by Chris Mayhew , firstname.lastname@example.org –
Northern Kentucky county clerks are preparing for lines of people seeking to vote on Election Day after months of political bluster and debate.
Voters can cast ballots in Kentucky from 6 a.m. to 6 p.m. Tuesday, Nov. 8.
Presidential election voters are expected to bring out 65 percent or more of registered voters in Boone, Campbell or Kenton counties.
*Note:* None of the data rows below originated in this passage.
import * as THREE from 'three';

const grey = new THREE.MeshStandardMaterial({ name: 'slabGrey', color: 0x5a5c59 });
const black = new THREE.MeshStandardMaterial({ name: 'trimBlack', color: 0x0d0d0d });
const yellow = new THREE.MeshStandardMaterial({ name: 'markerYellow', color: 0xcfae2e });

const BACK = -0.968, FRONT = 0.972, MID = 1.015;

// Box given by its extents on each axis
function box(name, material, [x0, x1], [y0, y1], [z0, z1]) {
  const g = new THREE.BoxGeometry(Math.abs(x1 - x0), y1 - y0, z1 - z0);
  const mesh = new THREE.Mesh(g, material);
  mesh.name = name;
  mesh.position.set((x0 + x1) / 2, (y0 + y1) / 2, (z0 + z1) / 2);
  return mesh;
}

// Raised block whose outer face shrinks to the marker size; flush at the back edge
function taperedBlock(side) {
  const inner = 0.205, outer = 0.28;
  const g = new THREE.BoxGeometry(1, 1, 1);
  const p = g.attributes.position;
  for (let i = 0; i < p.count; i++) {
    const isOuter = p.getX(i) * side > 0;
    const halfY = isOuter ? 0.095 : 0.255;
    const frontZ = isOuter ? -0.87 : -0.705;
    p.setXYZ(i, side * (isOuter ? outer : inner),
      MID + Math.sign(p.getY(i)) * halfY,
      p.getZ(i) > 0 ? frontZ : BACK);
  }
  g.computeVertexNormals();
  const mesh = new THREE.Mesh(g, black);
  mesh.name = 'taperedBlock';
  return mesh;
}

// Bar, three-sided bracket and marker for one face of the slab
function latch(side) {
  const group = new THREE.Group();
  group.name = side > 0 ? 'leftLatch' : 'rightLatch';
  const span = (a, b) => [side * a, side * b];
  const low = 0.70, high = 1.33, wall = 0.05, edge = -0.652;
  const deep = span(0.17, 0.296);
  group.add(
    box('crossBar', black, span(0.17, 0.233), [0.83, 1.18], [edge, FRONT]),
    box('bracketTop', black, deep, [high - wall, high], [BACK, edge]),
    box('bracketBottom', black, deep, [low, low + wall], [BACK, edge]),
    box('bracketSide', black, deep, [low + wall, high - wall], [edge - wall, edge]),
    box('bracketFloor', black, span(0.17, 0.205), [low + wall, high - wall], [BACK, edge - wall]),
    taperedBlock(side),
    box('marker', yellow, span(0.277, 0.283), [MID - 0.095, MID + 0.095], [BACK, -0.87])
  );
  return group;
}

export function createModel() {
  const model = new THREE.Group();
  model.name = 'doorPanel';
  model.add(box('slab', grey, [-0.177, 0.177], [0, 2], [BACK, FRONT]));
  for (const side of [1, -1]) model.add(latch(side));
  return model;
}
A 65 percent turnout is about 194,000 people casting ballots in the three counties’ combined 232 voting precincts.
All public schools will be closed on Election Day.
A surge in new registered voters credited to Kentucky Secretary of State’s new online registration system has increased each county’s voter roll by between 1,000 to 2,000 since June.
Campbell County’s registered voters increased by nearly 2,000 since June 9 from 69,761 to 71,725. Voter registration ended Oct. 11.
More registered voters do not necessarily mean more people will turn out than in a typical presidential election which trends at around 65 percent turnout, Boone County Clerk Kenny Brown said.
Making registration easier is one thing, Brown said.
“Getting them to the polls is a different story,” he said.
This year’s presidential election seems to be drawing more voter interest, Campbell County Clerk Jim Luersen said.
“I had one woman tell me she was voting for the first time since Nixon ran,” Luersen said.
Republican Richard Nixon was elected president in 1968 and ran for re-election in 1972.
“Campbell County usually averages about 65 percent turnout for presidential elections,” Luersen said. “I think it’s going to be higher than that.”
More than 1,000 absentee ballots have been cast along with another 1,000 early votes for people who will not be in the county on Election Day.
Poll workers, voters and members of the media will be the only people allowed inside polling precincts, Luersen said.
So, Republican presidential nominee Donald Trump’s pledge to send out “election observers” won’t fly in Northern Kentucky.
Kentucky requires people seeking to observe to register as “challengers” and receive poll worker training, Luersen said.
No challengers were registered in any Northern Kentucky county by the Oct. 20 deadline.
“Nobody can stand there and loiter around unless they sign up to be a challenger,” Brown said.
Political parties have sent challengers in the past few elections, Kenton County Clerk Gabrielle Summe said.
Summe said she expects lines and about 65 percent turnout for Kenton County.
People traditionally line up to vote at 6 a.m. so they can get to work, she said.
Lunchtime lines often happen and the longest lines often occur from 5-6 p.m. so people can get in line before polls close at 6 p.m., she said.
“I just want people to be prepared,” Summe said. “Be prepared to stand in line so they give themselves enough time to properly vote so they don’t worry about getting to the airport on time or somewhere else they have to be,” Summe said.
Luersen said paper ballot voting and scan machines allow for about 12 people to vote at a time in each precinct. Lines usually move fairly quickly, he said.
And anyone in line to vote at 6 p.m. will vote no matter how long it takes.
“At 6 p.m. one of our poll workers will go and stand behind the last person in line at at that time,” Luersen said. “If you are in line at 6 p.m. you will vote.”
People who moved or have not voted in recent years need to check on where they are supposed to vote, Brown said.
Voters must present valid identification including a drivers license, signed credit card or Social Security card. Poll workers acknowledging a voter as a personal acquaintance also works.
“Bringing your ID makes it smooth,” Brown said.